> [Directions] What you return should match the entries below exactly, only without the images.

###

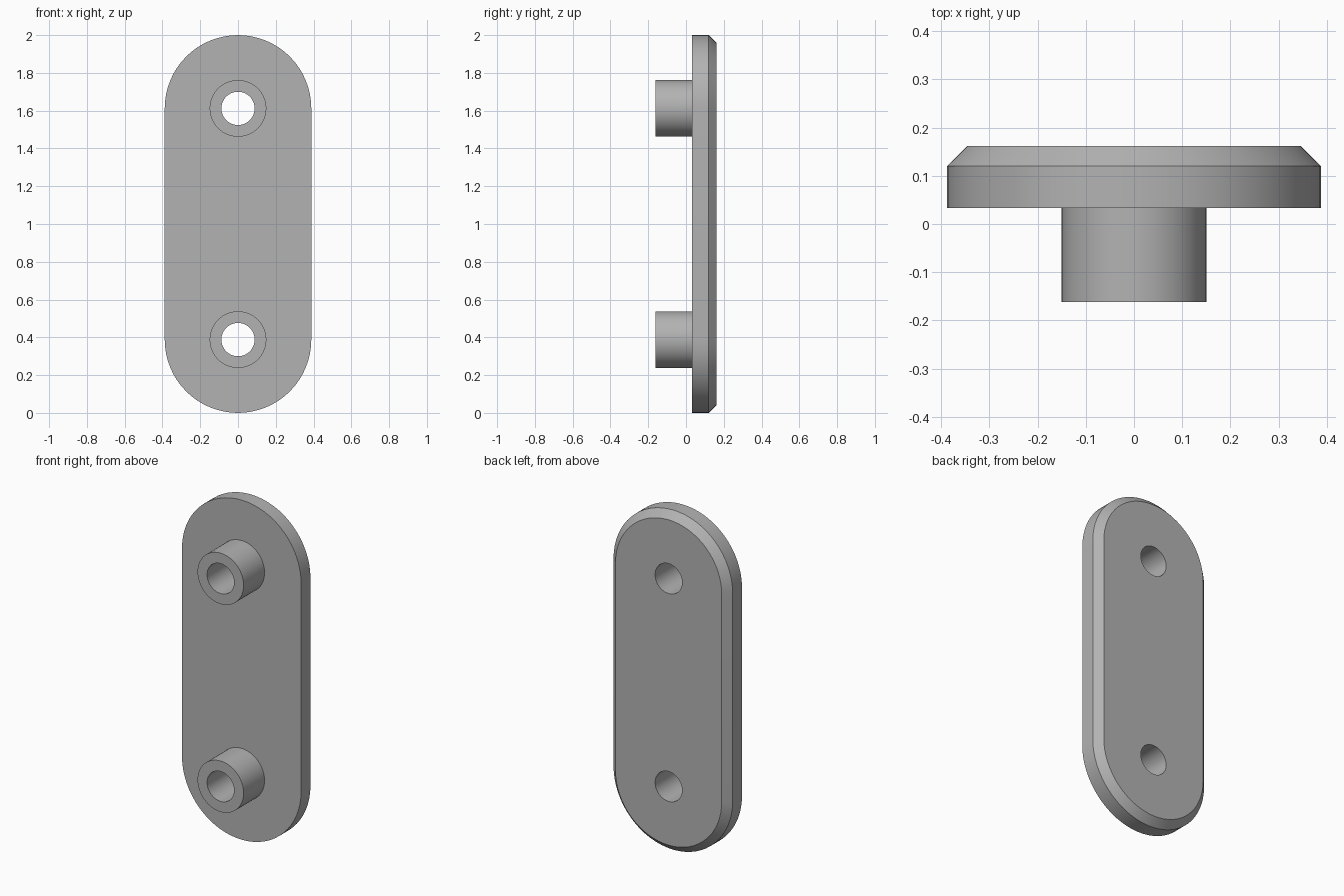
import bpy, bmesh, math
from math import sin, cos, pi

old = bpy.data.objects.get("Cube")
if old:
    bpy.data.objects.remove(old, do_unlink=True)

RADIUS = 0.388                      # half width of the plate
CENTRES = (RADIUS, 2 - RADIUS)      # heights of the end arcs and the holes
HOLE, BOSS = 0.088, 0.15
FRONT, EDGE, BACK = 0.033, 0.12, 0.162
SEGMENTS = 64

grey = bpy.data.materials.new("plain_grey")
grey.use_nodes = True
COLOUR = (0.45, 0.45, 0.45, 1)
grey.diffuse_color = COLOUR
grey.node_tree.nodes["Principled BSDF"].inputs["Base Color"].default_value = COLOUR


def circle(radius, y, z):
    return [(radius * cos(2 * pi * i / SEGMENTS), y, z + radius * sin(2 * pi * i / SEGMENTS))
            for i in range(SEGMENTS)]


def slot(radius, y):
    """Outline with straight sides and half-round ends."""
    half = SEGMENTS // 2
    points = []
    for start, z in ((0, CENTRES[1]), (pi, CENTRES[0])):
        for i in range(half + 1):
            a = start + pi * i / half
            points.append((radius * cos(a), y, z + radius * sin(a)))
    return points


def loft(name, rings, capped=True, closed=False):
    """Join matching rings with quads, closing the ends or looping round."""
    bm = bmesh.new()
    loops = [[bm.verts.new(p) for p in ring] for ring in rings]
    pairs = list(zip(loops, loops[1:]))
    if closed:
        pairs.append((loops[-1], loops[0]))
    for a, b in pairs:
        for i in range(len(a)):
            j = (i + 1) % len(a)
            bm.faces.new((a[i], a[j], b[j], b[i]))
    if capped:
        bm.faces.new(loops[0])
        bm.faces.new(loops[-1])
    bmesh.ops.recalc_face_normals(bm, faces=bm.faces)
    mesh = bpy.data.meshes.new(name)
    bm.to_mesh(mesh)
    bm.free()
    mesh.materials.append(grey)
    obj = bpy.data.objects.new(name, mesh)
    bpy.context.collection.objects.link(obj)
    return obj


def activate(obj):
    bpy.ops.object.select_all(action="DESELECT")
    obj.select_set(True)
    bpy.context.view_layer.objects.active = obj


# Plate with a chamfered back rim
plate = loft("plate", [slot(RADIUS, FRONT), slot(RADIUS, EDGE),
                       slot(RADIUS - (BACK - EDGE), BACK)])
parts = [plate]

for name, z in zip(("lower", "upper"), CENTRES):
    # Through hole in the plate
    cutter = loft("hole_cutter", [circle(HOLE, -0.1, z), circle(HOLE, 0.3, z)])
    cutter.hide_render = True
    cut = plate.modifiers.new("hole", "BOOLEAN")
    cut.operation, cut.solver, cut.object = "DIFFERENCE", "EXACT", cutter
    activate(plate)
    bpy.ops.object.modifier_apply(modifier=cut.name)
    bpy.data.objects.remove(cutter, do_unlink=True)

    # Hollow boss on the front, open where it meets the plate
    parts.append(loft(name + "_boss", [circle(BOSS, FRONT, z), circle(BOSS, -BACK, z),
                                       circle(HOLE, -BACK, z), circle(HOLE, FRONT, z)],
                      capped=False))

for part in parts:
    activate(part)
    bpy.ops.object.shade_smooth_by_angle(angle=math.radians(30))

###

> [Answer to the exercise]
import bpy, bmesh, math
from math import sin, cos, pi

old = bpy.data.objects.get("Cube")
if old:
    bpy.data.objects.remove(old, do_unlink=True)

RADIUS = 0.388                      # half width of the plate
CENTRES = (RADIUS, 2 - RADIUS)      # heights of the end arcs and the holes
HOLE, BOSS = 0.088, 0.15
FRONT, EDGE, BACK = 0.033, 0.12, 0.162
SEGMENTS = 64

grey = bpy.data.materials.new("plain_grey")
grey.use_nodes = True
COLOUR = (0.45, 0.45, 0.45, 1)
grey.diffuse_color = COLOUR
grey.node_tree.nodes["Principled BSDF"].inputs["Base Color"].default_value = COLOUR


def circle(radius, y, z):
    return [(radius * cos(2 * pi * i / SEGMENTS), y, z + radius * sin(2 * pi * i / SEGMENTS))
            for i in range(SEGMENTS)]


def slot(radius, y):
    """Outline with straight sides and half-round ends."""
    half = SEGMENTS // 2
    points = []
    for start, z in ((0, CENTRES[1]), (pi, CENTRES[0])):
        for i in range(half + 1):
            a = start + pi * i / half
            points.append((radius * cos(a), y, z + radius * sin(a)))
    return points


def loft(name, rings, capped=True, closed=False):
    """Join matching rings with quads, closing the ends or looping round."""
    bm = bmesh.new()
    loops = [[bm.verts.new(p) for p in ring] for ring in rings]
    pairs = list(zip(loops, loops[1:]))
    if closed:
        pairs.append((loops[-1], loops[0]))
    for a, b in pairs:
        for i in range(len(a)):
            j = (i + 1) % len(a)
            bm.faces.new((a[i], a[j], b[j], b[i]))
    if capped:
        bm.faces.new(loops[0])
        bm.faces.new(loops[-1])
    bmesh.ops.recalc_face_normals(bm, faces=bm.faces)
    mesh = bpy.data.meshes.new(name)
    bm.to_mesh(mesh)
    bm.free()
    mesh.materials.append(grey)
    obj = bpy.data.objects.new(name, mesh)
    bpy.context.collection.objects.link(obj)
    return obj


def activate(obj):
    bpy.ops.object.select_all(action="DESELECT")
    obj.select_set(True)
    bpy.context.view_layer.objects.active = obj


# Plate with a chamfered back rim
plate = loft("plate", [slot(RADIUS, FRONT), slot(RADIUS, EDGE),
                       slot(RADIUS - (BACK - EDGE), BACK)])
parts = [plate]

for name, z in zip(("lower", "upper"), CENTRES):
    # Through hole in the plate
    cutter = loft("hole_cutter", [circle(HOLE, -0.1, z), circle(HOLE, 0.3, z)])
    cutter.hide_render = True
    cut = plate.modifiers.new("hole", "BOOLEAN")
    cut.operation, cut.solver, cut.object = "DIFFERENCE", "EXACT", cutter
    activate(plate)
    bpy.ops.object.modifier_apply(modifier=cut.name)
    bpy.data.objects.remove(cutter, do_unlink=True)

    # Hollow boss on the front, open where it meets the plate
    parts.append(loft(name + "_boss", [circle(BOSS, FRONT, z), circle(BOSS, -BACK, z),
                                       circle(HOLE, -BACK, z), circle(HOLE, FRONT, z)],
                      capped=False))

for part in parts:
    activate(part)
    bpy.ops.object.shade_smooth_by_angle(angle=math.radians(30))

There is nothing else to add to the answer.